__What to work on__.
Read the lines of the data below and retrieve those with "board".

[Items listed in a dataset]
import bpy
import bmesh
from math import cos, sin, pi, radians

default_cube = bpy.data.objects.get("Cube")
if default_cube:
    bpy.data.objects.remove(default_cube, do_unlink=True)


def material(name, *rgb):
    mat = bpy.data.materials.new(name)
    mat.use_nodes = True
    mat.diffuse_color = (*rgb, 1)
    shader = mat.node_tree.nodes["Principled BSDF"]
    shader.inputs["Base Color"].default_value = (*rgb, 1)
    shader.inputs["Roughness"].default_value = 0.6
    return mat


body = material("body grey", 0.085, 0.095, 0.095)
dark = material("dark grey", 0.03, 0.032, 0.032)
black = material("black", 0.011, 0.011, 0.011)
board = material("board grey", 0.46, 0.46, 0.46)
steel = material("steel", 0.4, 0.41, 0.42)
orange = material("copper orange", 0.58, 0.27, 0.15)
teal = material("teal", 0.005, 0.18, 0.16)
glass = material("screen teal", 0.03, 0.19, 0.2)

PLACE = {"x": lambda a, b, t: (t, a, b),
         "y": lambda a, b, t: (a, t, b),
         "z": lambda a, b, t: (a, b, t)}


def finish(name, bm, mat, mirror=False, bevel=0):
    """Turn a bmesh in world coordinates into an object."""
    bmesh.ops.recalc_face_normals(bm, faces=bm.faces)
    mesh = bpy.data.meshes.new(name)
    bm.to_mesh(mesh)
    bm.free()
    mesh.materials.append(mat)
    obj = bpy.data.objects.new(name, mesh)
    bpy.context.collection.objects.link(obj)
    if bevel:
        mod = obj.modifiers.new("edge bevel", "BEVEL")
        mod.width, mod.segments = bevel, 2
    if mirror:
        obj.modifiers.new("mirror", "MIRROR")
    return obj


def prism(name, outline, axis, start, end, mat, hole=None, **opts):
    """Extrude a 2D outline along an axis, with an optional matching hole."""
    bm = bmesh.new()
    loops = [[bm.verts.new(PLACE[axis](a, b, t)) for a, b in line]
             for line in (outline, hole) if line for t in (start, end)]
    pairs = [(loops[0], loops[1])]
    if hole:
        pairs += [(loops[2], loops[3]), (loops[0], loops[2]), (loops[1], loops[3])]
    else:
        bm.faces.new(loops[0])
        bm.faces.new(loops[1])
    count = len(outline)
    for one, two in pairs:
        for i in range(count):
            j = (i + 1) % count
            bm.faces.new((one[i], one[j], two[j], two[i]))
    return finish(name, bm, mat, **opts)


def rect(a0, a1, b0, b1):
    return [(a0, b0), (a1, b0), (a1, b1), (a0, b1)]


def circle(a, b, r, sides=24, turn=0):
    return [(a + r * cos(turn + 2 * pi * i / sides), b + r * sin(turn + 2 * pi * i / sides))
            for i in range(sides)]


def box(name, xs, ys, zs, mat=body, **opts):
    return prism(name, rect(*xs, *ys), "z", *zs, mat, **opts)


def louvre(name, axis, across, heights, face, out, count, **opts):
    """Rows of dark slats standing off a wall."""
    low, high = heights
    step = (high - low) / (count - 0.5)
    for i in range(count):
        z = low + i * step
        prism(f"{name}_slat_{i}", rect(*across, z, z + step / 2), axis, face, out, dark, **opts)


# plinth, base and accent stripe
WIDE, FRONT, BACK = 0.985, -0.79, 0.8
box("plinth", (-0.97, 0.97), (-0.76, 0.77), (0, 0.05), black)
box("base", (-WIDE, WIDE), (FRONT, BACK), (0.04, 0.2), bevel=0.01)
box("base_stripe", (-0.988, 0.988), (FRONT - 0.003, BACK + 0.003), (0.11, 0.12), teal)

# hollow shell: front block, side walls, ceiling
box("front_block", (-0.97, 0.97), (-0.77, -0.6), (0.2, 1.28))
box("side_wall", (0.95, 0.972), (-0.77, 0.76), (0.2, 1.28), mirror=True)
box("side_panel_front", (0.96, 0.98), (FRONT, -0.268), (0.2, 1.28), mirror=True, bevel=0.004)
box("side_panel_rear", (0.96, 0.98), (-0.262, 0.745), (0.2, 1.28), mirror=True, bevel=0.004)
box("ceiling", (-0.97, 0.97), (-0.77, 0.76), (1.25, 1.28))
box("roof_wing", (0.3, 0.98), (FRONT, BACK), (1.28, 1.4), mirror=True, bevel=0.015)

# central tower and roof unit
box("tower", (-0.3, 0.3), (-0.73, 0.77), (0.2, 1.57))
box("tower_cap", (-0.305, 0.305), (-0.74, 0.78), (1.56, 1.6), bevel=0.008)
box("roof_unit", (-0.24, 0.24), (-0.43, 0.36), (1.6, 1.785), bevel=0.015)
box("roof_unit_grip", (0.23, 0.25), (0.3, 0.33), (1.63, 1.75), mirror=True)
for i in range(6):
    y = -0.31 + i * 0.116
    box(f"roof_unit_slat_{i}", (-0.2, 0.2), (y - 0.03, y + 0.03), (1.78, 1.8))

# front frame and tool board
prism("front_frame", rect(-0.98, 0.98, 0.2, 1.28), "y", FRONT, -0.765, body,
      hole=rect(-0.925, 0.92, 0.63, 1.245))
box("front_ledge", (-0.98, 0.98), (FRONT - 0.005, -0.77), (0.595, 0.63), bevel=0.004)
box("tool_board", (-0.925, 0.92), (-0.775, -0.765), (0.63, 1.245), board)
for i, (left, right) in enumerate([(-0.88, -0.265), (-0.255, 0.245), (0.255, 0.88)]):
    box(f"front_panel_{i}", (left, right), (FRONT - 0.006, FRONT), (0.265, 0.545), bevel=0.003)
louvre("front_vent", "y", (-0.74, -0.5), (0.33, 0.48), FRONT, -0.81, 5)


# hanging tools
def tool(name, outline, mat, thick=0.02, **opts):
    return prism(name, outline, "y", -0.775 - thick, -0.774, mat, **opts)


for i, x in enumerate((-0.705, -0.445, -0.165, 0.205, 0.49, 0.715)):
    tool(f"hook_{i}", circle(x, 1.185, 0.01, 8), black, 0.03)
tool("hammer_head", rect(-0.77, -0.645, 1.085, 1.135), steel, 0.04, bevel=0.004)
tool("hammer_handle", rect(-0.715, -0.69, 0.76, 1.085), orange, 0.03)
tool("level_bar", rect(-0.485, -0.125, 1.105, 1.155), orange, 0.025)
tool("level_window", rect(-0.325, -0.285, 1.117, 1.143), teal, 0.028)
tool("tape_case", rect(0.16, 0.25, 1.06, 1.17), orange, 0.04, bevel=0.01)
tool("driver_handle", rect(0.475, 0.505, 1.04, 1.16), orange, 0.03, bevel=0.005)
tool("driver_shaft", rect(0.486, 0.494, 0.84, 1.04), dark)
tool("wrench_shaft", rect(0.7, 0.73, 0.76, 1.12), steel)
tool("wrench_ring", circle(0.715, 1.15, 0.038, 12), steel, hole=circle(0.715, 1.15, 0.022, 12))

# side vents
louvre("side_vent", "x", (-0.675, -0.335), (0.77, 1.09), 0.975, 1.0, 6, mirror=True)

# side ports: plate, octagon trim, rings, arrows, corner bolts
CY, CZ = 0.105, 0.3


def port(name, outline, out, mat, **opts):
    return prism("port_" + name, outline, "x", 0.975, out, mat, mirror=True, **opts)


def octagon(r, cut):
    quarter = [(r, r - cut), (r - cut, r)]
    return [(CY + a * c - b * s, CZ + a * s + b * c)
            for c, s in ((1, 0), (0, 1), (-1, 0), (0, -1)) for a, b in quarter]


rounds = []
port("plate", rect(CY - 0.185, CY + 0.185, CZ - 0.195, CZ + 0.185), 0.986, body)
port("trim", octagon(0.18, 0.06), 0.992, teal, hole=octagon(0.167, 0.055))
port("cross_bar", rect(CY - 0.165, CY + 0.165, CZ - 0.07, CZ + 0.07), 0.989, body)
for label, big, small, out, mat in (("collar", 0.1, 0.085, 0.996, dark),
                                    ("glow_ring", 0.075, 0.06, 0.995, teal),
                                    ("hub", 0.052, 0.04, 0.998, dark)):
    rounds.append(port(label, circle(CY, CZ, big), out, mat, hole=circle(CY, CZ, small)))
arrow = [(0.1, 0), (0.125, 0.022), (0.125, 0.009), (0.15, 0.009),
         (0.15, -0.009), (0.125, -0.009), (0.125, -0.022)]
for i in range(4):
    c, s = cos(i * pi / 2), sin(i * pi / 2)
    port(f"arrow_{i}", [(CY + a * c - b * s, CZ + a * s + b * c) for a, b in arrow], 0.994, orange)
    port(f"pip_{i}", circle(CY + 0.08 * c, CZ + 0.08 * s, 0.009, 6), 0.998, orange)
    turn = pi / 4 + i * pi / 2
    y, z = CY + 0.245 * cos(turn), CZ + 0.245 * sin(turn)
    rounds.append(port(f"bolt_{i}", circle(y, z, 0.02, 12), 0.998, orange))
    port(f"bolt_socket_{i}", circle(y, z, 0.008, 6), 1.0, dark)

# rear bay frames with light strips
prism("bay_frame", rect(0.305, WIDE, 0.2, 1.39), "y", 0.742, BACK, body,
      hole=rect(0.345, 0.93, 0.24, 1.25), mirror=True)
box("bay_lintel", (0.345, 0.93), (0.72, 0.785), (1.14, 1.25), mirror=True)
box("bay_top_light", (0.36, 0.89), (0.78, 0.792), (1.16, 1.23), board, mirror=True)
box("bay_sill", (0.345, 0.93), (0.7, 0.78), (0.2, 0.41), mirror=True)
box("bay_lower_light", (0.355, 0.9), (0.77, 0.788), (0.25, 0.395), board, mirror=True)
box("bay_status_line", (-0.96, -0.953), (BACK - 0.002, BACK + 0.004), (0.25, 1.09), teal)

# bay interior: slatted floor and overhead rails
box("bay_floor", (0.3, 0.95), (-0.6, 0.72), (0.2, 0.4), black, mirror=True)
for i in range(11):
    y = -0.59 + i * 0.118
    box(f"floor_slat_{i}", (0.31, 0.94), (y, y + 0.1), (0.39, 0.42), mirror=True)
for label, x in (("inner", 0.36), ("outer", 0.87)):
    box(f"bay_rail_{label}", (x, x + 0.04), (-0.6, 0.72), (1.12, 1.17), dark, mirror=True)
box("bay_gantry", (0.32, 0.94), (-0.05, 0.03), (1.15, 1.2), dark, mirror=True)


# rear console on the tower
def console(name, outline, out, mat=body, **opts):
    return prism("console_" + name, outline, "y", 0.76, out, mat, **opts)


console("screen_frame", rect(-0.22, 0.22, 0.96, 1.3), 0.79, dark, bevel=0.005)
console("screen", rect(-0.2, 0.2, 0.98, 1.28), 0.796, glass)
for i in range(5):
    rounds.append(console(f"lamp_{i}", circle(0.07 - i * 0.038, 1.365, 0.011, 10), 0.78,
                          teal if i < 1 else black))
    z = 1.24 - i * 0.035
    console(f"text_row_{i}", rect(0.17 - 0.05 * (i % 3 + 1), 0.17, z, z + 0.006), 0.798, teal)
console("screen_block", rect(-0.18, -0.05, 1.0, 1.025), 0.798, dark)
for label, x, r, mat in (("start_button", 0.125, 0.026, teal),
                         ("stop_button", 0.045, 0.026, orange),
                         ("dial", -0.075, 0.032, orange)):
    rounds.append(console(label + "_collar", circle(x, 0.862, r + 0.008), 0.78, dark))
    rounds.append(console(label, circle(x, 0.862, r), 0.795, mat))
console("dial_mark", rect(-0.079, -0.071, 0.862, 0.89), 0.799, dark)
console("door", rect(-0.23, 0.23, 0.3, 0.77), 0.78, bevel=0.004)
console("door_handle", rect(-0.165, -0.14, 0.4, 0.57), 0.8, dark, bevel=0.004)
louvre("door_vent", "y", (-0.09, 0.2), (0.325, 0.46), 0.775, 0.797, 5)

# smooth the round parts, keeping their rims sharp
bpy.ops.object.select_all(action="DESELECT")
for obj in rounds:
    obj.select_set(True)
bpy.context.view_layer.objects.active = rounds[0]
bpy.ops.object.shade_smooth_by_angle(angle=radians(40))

__Response__.
board = material("board grey", 0.46, 0.46, 0.46)
# front frame and tool board
box("tool_board", (-0.925, 0.92), (-0.775, -0.765), (0.63, 1.245), board)
box("bay_top_light", (0.36, 0.89), (0.78, 0.792), (1.16, 1.23), board, mirror=True)
box("bay_lower_light", (0.355, 0.9), (0.77, 0.788), (0.25, 0.395), board, mirror=True)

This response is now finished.